#### [WORK TASK]
Starting with the line that contains "const p = seat.geometry.attributes.position;" and stopping after the line that contains "const edge = Math.max(0, Math.abs(x)", return each line below exactly as written, with no others.

Start of DATA

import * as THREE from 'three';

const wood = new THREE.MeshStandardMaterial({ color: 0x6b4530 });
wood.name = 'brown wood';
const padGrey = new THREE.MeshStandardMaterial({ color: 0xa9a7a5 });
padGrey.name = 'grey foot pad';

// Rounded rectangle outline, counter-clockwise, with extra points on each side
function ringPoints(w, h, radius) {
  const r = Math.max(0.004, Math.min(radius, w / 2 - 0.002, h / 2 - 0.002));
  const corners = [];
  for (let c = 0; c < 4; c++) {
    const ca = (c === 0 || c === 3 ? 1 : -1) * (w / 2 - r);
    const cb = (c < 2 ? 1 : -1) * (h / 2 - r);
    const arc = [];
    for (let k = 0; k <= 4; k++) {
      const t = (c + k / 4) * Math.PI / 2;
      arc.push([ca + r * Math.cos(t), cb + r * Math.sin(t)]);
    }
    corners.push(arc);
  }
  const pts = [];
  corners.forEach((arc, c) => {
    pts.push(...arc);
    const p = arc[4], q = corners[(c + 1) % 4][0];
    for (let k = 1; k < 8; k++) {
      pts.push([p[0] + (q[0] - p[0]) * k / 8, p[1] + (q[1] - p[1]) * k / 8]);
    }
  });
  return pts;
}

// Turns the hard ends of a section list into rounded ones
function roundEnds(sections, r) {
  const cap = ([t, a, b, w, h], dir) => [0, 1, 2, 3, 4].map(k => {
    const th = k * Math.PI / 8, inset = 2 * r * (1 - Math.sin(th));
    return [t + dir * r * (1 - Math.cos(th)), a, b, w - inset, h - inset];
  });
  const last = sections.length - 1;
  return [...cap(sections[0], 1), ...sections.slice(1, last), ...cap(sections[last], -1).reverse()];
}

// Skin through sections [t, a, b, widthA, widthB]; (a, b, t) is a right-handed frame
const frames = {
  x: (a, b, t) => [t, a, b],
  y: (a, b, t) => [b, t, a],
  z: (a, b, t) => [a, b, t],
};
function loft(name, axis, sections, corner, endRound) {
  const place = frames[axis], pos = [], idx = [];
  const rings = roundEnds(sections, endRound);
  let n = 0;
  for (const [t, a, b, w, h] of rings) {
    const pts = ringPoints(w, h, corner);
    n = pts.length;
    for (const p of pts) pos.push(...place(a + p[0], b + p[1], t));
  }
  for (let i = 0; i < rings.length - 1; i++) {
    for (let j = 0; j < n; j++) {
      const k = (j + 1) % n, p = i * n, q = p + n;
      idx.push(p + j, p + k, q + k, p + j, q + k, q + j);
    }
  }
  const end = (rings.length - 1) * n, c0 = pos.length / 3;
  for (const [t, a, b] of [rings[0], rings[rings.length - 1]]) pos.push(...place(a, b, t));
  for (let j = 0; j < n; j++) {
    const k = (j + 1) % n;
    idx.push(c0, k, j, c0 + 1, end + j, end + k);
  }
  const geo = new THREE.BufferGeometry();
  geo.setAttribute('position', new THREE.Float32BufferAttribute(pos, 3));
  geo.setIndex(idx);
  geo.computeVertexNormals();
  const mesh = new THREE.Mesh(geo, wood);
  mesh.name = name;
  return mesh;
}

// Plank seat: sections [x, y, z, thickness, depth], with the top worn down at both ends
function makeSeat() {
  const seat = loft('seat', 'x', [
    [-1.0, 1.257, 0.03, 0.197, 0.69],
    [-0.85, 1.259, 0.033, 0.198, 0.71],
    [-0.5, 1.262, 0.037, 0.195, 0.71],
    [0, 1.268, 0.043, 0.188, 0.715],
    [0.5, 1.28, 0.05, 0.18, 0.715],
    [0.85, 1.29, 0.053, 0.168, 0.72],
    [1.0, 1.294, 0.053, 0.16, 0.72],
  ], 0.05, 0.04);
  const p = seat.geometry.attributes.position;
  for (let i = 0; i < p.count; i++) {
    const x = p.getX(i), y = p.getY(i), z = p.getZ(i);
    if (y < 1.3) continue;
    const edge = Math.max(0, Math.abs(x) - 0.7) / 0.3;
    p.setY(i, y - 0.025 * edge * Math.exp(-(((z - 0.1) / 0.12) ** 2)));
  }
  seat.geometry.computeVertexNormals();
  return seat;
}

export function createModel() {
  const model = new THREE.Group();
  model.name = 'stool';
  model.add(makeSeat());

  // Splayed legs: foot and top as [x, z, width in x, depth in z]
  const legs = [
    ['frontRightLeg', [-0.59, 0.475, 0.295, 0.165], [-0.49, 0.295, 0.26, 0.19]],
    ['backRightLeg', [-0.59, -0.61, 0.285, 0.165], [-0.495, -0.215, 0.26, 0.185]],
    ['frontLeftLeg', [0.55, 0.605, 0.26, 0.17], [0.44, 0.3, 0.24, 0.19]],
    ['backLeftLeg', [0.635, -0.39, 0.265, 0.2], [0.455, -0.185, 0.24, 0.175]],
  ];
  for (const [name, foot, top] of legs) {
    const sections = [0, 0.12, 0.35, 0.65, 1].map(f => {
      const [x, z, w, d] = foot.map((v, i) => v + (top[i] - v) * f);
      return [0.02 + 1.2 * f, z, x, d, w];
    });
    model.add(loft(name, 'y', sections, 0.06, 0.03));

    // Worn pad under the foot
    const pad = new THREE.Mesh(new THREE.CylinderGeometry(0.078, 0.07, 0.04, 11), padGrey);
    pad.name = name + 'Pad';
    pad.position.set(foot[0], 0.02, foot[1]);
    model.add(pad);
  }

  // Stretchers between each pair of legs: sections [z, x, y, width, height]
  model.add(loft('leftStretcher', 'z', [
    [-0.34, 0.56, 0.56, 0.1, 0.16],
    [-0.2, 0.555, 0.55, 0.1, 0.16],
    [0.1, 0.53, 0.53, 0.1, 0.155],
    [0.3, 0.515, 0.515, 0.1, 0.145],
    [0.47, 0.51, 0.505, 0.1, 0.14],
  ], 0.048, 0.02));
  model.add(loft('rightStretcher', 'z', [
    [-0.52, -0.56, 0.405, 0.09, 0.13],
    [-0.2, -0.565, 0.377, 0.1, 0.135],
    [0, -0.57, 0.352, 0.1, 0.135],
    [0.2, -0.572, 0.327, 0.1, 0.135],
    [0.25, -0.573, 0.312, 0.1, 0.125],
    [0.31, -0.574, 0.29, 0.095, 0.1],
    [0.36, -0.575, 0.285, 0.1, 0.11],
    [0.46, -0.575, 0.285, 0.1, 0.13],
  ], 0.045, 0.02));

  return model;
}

End of DATA

#### [EXERCISE RESPONSE]
  const p = seat.geometry.attributes.position;
  for (let i = 0; i < p.count; i++) {
    const x = p.getX(i), y = p.getY(i), z = p.getZ(i);
    if (y < 1.3) continue;
    const edge = Math.max(0, Math.abs(x) - 0.7) / 0.3;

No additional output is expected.